- [EXERCISE PROMPT]:
Repeat the records below word for word and omit each image.

- [MATERIAL PROVIDED]:
.....

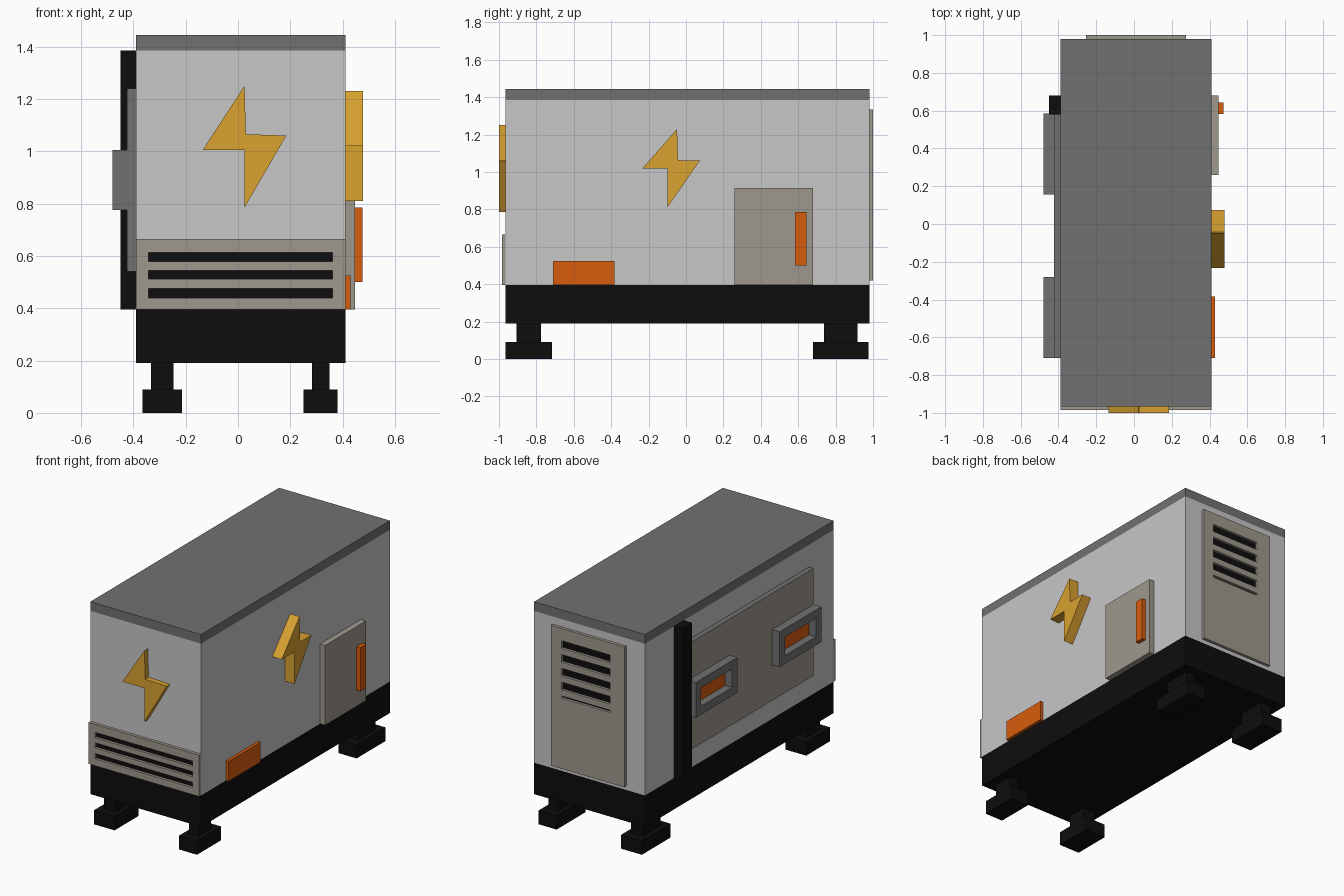
import bpy
import bmesh
from mathutils import Vector

cube = bpy.data.objects.get("Cube")
if cube:
    bpy.data.objects.remove(cube, do_unlink=True)


def material(name, rgb):
    mat = bpy.data.materials.new(name)
    mat.use_nodes = True
    color = (*rgb, 1)
    mat.diffuse_color = color
    bsdf = mat.node_tree.nodes["Principled BSDF"]
    bsdf.inputs["Base Color"].default_value = color
    bsdf.inputs["Roughness"].default_value = 0.8
    return mat


LIGHT = material("light grey", (0.57, 0.57, 0.57))
DARK = material("dark grey", (0.165, 0.165, 0.165))
BLACK = material("black", (0.004, 0.004, 0.004))
TAUPE = material("warm grey", (0.345, 0.316, 0.268))
YELLOW = material("yellow", (0.69, 0.36, 0.03))
ORANGE = material("orange", (0.69, 0.11, 0.004))


def finish(name, bm, *mats):
    bmesh.ops.recalc_face_normals(bm, faces=bm.faces)
    mesh = bpy.data.meshes.new(name)
    bm.to_mesh(mesh)
    bm.free()
    for mat in mats:
        mesh.materials.append(mat)
    obj = bpy.data.objects.new(name, mesh)
    bpy.context.collection.objects.link(obj)
    return obj


def box(name, xs, ys, zs, *mats):
    """Box between two limits on each axis."""
    bm = bmesh.new()
    bmesh.ops.create_cube(bm, size=1)
    for v in bm.verts:
        v.co = [lim[0] if c < 0 else lim[1] for c, lim in zip(v.co, (xs, ys, zs))]
    return finish(name, bm, *mats)


def on_plane(axis, depth, u, v):
    """Point on a wall facing x or y, u across and v up."""
    return Vector((depth, u, v)) if axis == "x" else Vector((u, depth, v))


def thicken(bm, axis, distance):
    """Extrude a flat outline into a closed solid."""
    new = bmesh.ops.extrude_face_region(bm, geom=bm.faces[:], use_keep_orig=True)["geom"]
    verts = [g for g in new if isinstance(g, bmesh.types.BMVert)]
    bmesh.ops.translate(bm, verts=verts, vec=on_plane(axis, distance, 0, 0))


def prism(name, axis, near, far, outline, mat):
    bm = bmesh.new()
    bm.faces.new([bm.verts.new(on_plane(axis, near, u, v)) for u, v in outline])
    thicken(bm, axis, far - near)
    return finish(name, bm, mat)


def slotted_panel(name, axis, near, far, us, vs, mat):
    """Panel from a cell grid; odd rows of the middle column are openings."""
    bm = bmesh.new()
    grid = [[bm.verts.new(on_plane(axis, near, u, v)) for u in us] for v in vs]
    for r in range(len(vs) - 1):
        for c in range(len(us) - 1):
            if not (c == 1 and r % 2 == 1):
                bm.faces.new((grid[r][c], grid[r][c + 1],
                              grid[r + 1][c + 1], grid[r + 1][c]))
    thicken(bm, axis, far - near)
    return finish(name, bm, mat)


# Housing
X, Y = (-0.39, 0.41), (-0.965, 0.98)
box("base", X, Y, (0.19, 0.395), BLACK)
box("housing", X, Y, (0.395, 1.385), LIGHT)
box("roof", X, Y, (1.385, 1.445), DARK)

# Feet with posts
for side, fx in (("right", (-0.365, -0.215)), ("left", (0.25, 0.38))):
    for end, fy in (("front", (-0.965, -0.717)), ("back", (0.68, 0.976))):
        box(f"{end}_{side}_foot", fx, fy, (0, 0.09), BLACK)
        box(f"{end}_{side}_post", (fx[0] + 0.033, fx[1] - 0.031),
            (fy[0] + 0.058, fy[1] - 0.058), (0.09, 0.19), BLACK)

# Lightning bolts
prism("front_bolt", "y", -0.965, -1.0,
      [(0.025, 1.25), (0.03, 1.065), (0.185, 1.06),
       (0.025, 0.785), (0.025, 1.005), (-0.135, 1.005)], YELLOW)
prism("side_bolt", "x", 0.41, 0.478,
      [(-0.048, 1.23), (-0.043, 1.063), (0.075, 1.062),
       (-0.1, 0.81), (-0.1, 1.02), (-0.232, 1.02)], YELLOW)

# Front grille
slotted_panel("front_grille", "y", -0.965, -0.985, (X[0], -0.343, 0.362, X[1]),
              (0.395, 0.44, 0.475, 0.511, 0.545, 0.578, 0.613, 0.665), TAUPE)
box("front_grille_backing", (-0.36, 0.38), (-0.968, -0.964), (0.42, 0.63), BLACK)

# Back door with vents, the lowest one almost closed
heights = [0.42, 0.88, 0.895]
for i in range(4):
    heights += [0.935 + 0.09 * i, 0.985 + 0.09 * i]
slotted_panel("back_door", "y", 0.98, 1.0, (-0.255, -0.15, 0.2, 0.275),
              heights + [1.335], TAUPE)
box("back_vent_backing", (-0.17, 0.22), (0.979, 0.983), (0.86, 1.27), BLACK)

# Left side: service door, handle, low box
box("side_door", (0.41, 0.447), (0.26, 0.68), (0.395, 0.915), TAUPE)
box("side_door_handle", (0.447, 0.475), (0.583, 0.643), (0.5, 0.785), ORANGE)
box("side_box", (0.41, 0.43), (-0.71, -0.383), (0.395, 0.525), ORANGE)

# Right side: column and large panel with a warm grey outer face
box("side_column", (-0.45, -0.39), (0.58, 0.68), (0.395, 1.385), BLACK)
panel = box("side_panel", (-0.424, -0.39), (-0.71, 0.58), (0.54, 1.24), DARK, TAUPE)
for face in panel.data.polygons:
    face.material_index = int(face.normal.x < -0.5)

# Framed windows on the panel
for end, y0, y1 in (("front", -0.71, -0.28), ("back", 0.155, 0.585)):
    slotted_panel(f"{end}_window_frame", "x", -0.424, -0.48,
                  (y0, y0 + 0.055, y1 - 0.055, y1),
                  (0.775, 0.83, 0.95, 1.005), DARK)
    box(f"{end}_window", (-0.43, -0.423), (y0 + 0.05, y1 - 0.05), (0.825, 0.955), ORANGE)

.....

- [SOLUTION FOR THIS EXERCISE]:
import bpy
import bmesh
from mathutils import Vector

cube = bpy.data.objects.get("Cube")
if cube:
    bpy.data.objects.remove(cube, do_unlink=True)


def material(name, rgb):
    mat = bpy.data.materials.new(name)
    mat.use_nodes = True
    color = (*rgb, 1)
    mat.diffuse_color = color
    bsdf = mat.node_tree.nodes["Principled BSDF"]
    bsdf.inputs["Base Color"].default_value = color
    bsdf.inputs["Roughness"].default_value = 0.8
    return mat


LIGHT = material("light grey", (0.57, 0.57, 0.57))
DARK = material("dark grey", (0.165, 0.165, 0.165))
BLACK = material("black", (0.004, 0.004, 0.004))
TAUPE = material("warm grey", (0.345, 0.316, 0.268))
YELLOW = material("yellow", (0.69, 0.36, 0.03))
ORANGE = material("orange", (0.69, 0.11, 0.004))


def finish(name, bm, *mats):
    bmesh.ops.recalc_face_normals(bm, faces=bm.faces)
    mesh = bpy.data.meshes.new(name)
    bm.to_mesh(mesh)
    bm.free()
    for mat in mats:
        mesh.materials.append(mat)
    obj = bpy.data.objects.new(name, mesh)
    bpy.context.collection.objects.link(obj)
    return obj


def box(name, xs, ys, zs, *mats):
    """Box between two limits on each axis."""
    bm = bmesh.new()
    bmesh.ops.create_cube(bm, size=1)
    for v in bm.verts:
        v.co = [lim[0] if c < 0 else lim[1] for c, lim in zip(v.co, (xs, ys, zs))]
    return finish(name, bm, *mats)


def on_plane(axis, depth, u, v):
    """Point on a wall facing x or y, u across and v up."""
    return Vector((depth, u, v)) if axis == "x" else Vector((u, depth, v))


def thicken(bm, axis, distance):
    """Extrude a flat outline into a closed solid."""
    new = bmesh.ops.extrude_face_region(bm, geom=bm.faces[:], use_keep_orig=True)["geom"]
    verts = [g for g in new if isinstance(g, bmesh.types.BMVert)]
    bmesh.ops.translate(bm, verts=verts, vec=on_plane(axis, distance, 0, 0))


def prism(name, axis, near, far, outline, mat):
    bm = bmesh.new()
    bm.faces.new([bm.verts.new(on_plane(axis, near, u, v)) for u, v in outline])
    thicken(bm, axis, far - near)
    return finish(name, bm, mat)


def slotted_panel(name, axis, near, far, us, vs, mat):
    """Panel from a cell grid; odd rows of the middle column are openings."""
    bm = bmesh.new()
    grid = [[bm.verts.new(on_plane(axis, near, u, v)) for u in us] for v in vs]
    for r in range(len(vs) - 1):
        for c in range(len(us) - 1):
            if not (c == 1 and r % 2 == 1):
                bm.faces.new((grid[r][c], grid[r][c + 1],
                              grid[r + 1][c + 1], grid[r + 1][c]))
    thicken(bm, axis, far - near)
    return finish(name, bm, mat)


# Housing
X, Y = (-0.39, 0.41), (-0.965, 0.98)
box("base", X, Y, (0.19, 0.395), BLACK)
box("housing", X, Y, (0.395, 1.385), LIGHT)
box("roof", X, Y, (1.385, 1.445), DARK)

# Feet with posts
for side, fx in (("right", (-0.365, -0.215)), ("left", (0.25, 0.38))):
    for end, fy in (("front", (-0.965, -0.717)), ("back", (0.68, 0.976))):
        box(f"{end}_{side}_foot", fx, fy, (0, 0.09), BLACK)
        box(f"{end}_{side}_post", (fx[0] + 0.033, fx[1] - 0.031),
            (fy[0] + 0.058, fy[1] - 0.058), (0.09, 0.19), BLACK)

# Lightning bolts
prism("front_bolt", "y", -0.965, -1.0,
      [(0.025, 1.25), (0.03, 1.065), (0.185, 1.06),
       (0.025, 0.785), (0.025, 1.005), (-0.135, 1.005)], YELLOW)
prism("side_bolt", "x", 0.41, 0.478,
      [(-0.048, 1.23), (-0.043, 1.063), (0.075, 1.062),
       (-0.1, 0.81), (-0.1, 1.02), (-0.232, 1.02)], YELLOW)

# Front grille
slotted_panel("front_grille", "y", -0.965, -0.985, (X[0], -0.343, 0.362, X[1]),
              (0.395, 0.44, 0.475, 0.511, 0.545, 0.578, 0.613, 0.665), TAUPE)
box("front_grille_backing", (-0.36, 0.38), (-0.968, -0.964), (0.42, 0.63), BLACK)

# Back door with vents, the lowest one almost closed
heights = [0.42, 0.88, 0.895]
for i in range(4):
    heights += [0.935 + 0.09 * i, 0.985 + 0.09 * i]
slotted_panel("back_door", "y", 0.98, 1.0, (-0.255, -0.15, 0.2, 0.275),
              heights + [1.335], TAUPE)
box("back_vent_backing", (-0.17, 0.22), (0.979, 0.983), (0.86, 1.27), BLACK)

# Left side: service door, handle, low box
box("side_door", (0.41, 0.447), (0.26, 0.68), (0.395, 0.915), TAUPE)
box("side_door_handle", (0.447, 0.475), (0.583, 0.643), (0.5, 0.785), ORANGE)
box("side_box", (0.41, 0.43), (-0.71, -0.383), (0.395, 0.525), ORANGE)

# Right side: column and large panel with a warm grey outer face
box("side_column", (-0.45, -0.39), (0.58, 0.68), (0.395, 1.385), BLACK)
panel = box("side_panel", (-0.424, -0.39), (-0.71, 0.58), (0.54, 1.24), DARK, TAUPE)
for face in panel.data.polygons:
    face.material_index = int(face.normal.x < -0.5)

# Framed windows on the panel
for end, y0, y1 in (("front", -0.71, -0.28), ("back", 0.155, 0.585)):
    slotted_panel(f"{end}_window_frame", "x", -0.424, -0.48,
                  (y0, y0 + 0.055, y1 - 0.055, y1),
                  (0.775, 0.83, 0.95, 1.005), DARK)
    box(f"{end}_window", (-0.43, -0.423), (y0 + 0.05, y1 - 0.05), (0.825, 0.955), ORANGE)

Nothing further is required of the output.